THE PROBLEM
The lines to reproduce run from the one containing "ob.select_set(False)" through the end of the records below. Reproduce them exactly and add nothing.

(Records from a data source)
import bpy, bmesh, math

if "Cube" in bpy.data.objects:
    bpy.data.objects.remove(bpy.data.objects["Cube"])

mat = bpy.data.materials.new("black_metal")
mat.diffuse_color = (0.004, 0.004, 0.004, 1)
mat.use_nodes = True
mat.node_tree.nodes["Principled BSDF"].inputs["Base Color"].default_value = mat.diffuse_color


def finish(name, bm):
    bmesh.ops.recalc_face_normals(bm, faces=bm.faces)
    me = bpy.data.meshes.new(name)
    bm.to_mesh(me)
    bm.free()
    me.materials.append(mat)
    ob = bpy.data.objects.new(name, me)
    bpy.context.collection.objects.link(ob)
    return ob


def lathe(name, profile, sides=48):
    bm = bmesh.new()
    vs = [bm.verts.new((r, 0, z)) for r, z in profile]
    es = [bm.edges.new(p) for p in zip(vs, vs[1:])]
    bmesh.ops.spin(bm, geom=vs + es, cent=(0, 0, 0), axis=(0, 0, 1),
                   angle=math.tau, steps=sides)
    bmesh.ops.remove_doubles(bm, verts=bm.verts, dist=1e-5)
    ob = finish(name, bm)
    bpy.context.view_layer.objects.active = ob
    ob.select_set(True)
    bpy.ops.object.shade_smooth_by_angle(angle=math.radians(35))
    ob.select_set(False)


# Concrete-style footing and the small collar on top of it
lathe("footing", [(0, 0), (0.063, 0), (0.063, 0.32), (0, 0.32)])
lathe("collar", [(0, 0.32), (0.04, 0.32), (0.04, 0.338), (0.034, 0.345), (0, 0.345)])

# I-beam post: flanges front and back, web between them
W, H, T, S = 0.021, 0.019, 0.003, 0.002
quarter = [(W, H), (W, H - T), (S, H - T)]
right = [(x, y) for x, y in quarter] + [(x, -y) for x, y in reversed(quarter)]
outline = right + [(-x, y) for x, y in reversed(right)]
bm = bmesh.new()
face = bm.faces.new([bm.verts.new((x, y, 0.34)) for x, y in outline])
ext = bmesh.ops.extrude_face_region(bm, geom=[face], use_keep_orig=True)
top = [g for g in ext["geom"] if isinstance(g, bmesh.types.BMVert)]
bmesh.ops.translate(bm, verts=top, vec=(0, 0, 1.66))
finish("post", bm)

COMPLETED TASK
    ob.select_set(False)


# Concrete-style footing and the small collar on top of it
lathe("footing", [(0, 0), (0.063, 0), (0.063, 0.32), (0, 0.32)])
lathe("collar", [(0, 0.32), (0.04, 0.32), (0.04, 0.338), (0.034, 0.345), (0, 0.345)])

# I-beam post: flanges front and back, web between them
W, H, T, S = 0.021, 0.019, 0.003, 0.002
quarter = [(W, H), (W, H - T), (S, H - T)]
right = [(x, y) for x, y in quarter] + [(x, -y) for x, y in reversed(quarter)]
outline = right + [(-x, y) for x, y in reversed(right)]
bm = bmesh.new()
face = bm.faces.new([bm.verts.new((x, y, 0.34)) for x, y in outline])
ext = bmesh.ops.extrude_face_region(bm, geom=[face], use_keep_orig=True)
top = [g for g in ext["geom"] if isinstance(g, bmesh.types.BMVert)]
bmesh.ops.translate(bm, verts=top, vec=(0, 0, 1.66))
finish("post", bm)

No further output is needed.